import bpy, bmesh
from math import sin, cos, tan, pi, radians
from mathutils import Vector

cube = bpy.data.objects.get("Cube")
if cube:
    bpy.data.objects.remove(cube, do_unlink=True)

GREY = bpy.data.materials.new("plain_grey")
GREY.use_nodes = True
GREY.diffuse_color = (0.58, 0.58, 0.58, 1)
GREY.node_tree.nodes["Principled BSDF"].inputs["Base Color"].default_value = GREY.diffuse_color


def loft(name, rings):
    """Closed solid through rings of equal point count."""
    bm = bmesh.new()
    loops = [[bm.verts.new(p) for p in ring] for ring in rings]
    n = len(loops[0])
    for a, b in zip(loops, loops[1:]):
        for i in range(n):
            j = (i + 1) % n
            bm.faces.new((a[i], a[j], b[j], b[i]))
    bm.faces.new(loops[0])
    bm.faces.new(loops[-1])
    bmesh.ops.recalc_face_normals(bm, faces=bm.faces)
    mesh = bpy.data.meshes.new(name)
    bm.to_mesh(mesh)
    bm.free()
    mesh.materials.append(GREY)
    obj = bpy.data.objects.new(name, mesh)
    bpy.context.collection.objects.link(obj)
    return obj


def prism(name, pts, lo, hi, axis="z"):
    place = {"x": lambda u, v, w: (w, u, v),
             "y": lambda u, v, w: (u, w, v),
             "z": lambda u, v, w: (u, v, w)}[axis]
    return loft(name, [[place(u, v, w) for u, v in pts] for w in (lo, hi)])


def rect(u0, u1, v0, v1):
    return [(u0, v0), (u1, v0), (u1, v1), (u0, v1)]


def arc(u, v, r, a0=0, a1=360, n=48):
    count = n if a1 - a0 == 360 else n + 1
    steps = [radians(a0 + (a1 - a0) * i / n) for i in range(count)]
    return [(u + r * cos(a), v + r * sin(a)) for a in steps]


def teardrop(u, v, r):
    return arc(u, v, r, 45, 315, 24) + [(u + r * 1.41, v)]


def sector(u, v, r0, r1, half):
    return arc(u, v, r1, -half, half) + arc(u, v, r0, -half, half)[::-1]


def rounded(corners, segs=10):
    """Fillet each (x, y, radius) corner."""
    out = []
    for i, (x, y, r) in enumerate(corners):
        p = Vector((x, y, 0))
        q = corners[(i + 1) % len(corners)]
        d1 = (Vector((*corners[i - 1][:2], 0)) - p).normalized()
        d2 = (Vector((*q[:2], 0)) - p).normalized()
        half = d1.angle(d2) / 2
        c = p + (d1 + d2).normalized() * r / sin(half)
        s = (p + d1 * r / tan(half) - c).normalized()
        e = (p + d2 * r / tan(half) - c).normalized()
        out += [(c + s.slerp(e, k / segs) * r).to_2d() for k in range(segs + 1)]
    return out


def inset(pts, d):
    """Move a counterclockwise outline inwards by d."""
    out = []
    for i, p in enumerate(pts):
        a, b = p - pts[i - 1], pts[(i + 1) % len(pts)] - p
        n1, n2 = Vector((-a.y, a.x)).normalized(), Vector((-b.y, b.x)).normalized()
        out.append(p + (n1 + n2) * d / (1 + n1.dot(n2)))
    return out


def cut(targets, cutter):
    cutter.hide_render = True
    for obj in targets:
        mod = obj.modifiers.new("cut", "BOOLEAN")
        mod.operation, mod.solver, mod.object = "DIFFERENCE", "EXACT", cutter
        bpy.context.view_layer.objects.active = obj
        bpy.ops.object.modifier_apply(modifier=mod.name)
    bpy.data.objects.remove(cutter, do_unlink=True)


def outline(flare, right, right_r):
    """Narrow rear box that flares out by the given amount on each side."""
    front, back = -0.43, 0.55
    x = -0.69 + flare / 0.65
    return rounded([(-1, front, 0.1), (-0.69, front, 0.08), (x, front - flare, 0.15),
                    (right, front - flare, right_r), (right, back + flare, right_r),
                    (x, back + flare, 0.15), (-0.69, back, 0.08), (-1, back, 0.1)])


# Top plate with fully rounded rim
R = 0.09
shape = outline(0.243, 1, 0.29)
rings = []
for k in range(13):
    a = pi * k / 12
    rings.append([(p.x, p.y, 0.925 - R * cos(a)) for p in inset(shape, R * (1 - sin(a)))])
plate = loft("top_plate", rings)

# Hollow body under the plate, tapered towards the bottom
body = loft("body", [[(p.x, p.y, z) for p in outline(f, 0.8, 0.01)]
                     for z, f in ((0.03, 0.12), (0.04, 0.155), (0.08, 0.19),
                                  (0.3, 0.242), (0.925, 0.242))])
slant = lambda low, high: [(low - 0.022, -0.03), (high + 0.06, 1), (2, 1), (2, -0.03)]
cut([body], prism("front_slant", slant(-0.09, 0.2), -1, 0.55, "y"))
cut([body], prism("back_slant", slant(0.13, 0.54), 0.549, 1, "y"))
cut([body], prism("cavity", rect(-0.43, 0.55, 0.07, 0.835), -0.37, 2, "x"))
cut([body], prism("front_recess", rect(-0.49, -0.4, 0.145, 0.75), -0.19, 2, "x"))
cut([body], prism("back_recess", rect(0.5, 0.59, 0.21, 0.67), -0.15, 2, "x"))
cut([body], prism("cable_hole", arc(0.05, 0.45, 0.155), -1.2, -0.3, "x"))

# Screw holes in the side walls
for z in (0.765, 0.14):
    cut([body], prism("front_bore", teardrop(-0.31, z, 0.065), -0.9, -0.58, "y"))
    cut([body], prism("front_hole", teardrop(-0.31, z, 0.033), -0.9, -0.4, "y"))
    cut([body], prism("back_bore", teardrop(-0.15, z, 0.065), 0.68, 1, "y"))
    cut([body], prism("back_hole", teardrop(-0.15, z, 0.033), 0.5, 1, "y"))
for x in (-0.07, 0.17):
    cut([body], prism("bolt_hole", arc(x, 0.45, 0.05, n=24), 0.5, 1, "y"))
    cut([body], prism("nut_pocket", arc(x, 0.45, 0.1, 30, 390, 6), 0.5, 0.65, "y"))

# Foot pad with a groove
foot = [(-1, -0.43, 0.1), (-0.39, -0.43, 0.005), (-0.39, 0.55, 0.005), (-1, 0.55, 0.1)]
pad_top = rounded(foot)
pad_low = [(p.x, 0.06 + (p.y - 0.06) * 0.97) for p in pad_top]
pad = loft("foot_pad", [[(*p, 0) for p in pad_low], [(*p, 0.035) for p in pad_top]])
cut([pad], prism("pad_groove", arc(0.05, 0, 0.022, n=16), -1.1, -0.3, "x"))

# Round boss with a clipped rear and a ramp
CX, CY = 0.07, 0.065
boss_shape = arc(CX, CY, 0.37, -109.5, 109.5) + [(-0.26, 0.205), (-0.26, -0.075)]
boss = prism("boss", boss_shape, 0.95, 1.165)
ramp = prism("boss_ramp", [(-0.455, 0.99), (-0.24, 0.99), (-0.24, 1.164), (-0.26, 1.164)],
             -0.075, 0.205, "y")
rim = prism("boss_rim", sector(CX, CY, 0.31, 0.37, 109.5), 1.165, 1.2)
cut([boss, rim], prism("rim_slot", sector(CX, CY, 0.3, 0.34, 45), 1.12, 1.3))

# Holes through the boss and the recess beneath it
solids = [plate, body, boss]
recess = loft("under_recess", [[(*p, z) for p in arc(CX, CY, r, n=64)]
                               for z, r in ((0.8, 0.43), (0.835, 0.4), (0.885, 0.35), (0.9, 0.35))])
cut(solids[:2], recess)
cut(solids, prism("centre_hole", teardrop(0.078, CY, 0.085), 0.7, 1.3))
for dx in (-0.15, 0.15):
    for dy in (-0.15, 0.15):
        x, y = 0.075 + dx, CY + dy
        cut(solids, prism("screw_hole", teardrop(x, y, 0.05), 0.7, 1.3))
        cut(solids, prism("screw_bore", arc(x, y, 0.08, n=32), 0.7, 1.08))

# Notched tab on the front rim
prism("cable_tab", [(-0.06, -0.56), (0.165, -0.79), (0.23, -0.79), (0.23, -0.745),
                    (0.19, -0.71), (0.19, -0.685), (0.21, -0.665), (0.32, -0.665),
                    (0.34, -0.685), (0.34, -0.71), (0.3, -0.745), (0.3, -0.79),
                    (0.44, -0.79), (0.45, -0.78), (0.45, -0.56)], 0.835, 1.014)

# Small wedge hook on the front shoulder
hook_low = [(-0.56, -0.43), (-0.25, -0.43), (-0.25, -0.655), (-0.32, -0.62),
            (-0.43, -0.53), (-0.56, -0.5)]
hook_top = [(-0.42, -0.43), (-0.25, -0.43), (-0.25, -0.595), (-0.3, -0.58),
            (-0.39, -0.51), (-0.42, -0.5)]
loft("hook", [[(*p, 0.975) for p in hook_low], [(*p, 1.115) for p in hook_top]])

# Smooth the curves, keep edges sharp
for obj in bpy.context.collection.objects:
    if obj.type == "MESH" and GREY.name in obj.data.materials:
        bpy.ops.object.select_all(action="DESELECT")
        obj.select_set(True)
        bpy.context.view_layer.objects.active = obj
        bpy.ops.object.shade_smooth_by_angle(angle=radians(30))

────────────────────

**Task instructions**
Everything in the material above from the line that has "# Hollow body" through the line that has "boss_shape = arc(CX, CY, 0.37, -109.5, 109.5)" must be duplicated exactly, with no other lines given.

**Reply**
# Hollow body under the plate, tapered towards the bottom
body = loft("body", [[(p.x, p.y, z) for p in outline(f, 0.8, 0.01)]
                     for z, f in ((0.03, 0.12), (0.04, 0.155), (0.08, 0.19),
                                  (0.3, 0.242), (0.925, 0.242))])
slant = lambda low, high: [(low - 0.022, -0.03), (high + 0.06, 1), (2, 1), (2, -0.03)]
cut([body], prism("front_slant", slant(-0.09, 0.2), -1, 0.55, "y"))
cut([body], prism("back_slant", slant(0.13, 0.54), 0.549, 1, "y"))
cut([body], prism("cavity", rect(-0.43, 0.55, 0.07, 0.835), -0.37, 2, "x"))
cut([body], prism("front_recess", rect(-0.49, -0.4, 0.145, 0.75), -0.19, 2, "x"))
cut([body], prism("back_recess", rect(0.5, 0.59, 0.21, 0.67), -0.15, 2, "x"))
cut([body], prism("cable_hole", arc(0.05, 0.45, 0.155), -1.2, -0.3, "x"))

# Screw holes in the side walls
for z in (0.765, 0.14):
    cut([body], prism("front_bore", teardrop(-0.31, z, 0.065), -0.9, -0.58, "y"))
    cut([body], prism("front_hole", teardrop(-0.31, z, 0.033), -0.9, -0.4, "y"))
    cut([body], prism("back_bore", teardrop(-0.15, z, 0.065), 0.68, 1, "y"))
    cut([body], prism("back_hole", teardrop(-0.15, z, 0.033), 0.5, 1, "y"))
for x in (-0.07, 0.17):
    cut([body], prism("bolt_hole", arc(x, 0.45, 0.05, n=24), 0.5, 1, "y"))
    cut([body], prism("nut_pocket", arc(x, 0.45, 0.1, 30, 390, 6), 0.5, 0.65, "y"))

# Foot pad with a groove
foot = [(-1, -0.43, 0.1), (-0.39, -0.43, 0.005), (-0.39, 0.55, 0.005), (-1, 0.55, 0.1)]
pad_top = rounded(foot)
pad_low = [(p.x, 0.06 + (p.y - 0.06) * 0.97) for p in pad_top]
pad = loft("foot_pad", [[(*p, 0) for p in pad_low], [(*p, 0.035) for p in pad_top]])
cut([pad], prism("pad_groove", arc(0.05, 0, 0.022, n=16), -1.1, -0.3, "x"))

# Round boss with a clipped rear and a ramp
CX, CY = 0.07, 0.065
boss_shape = arc(CX, CY, 0.37, -109.5, 109.5) + [(-0.26, 0.205), (-0.26, -0.075)]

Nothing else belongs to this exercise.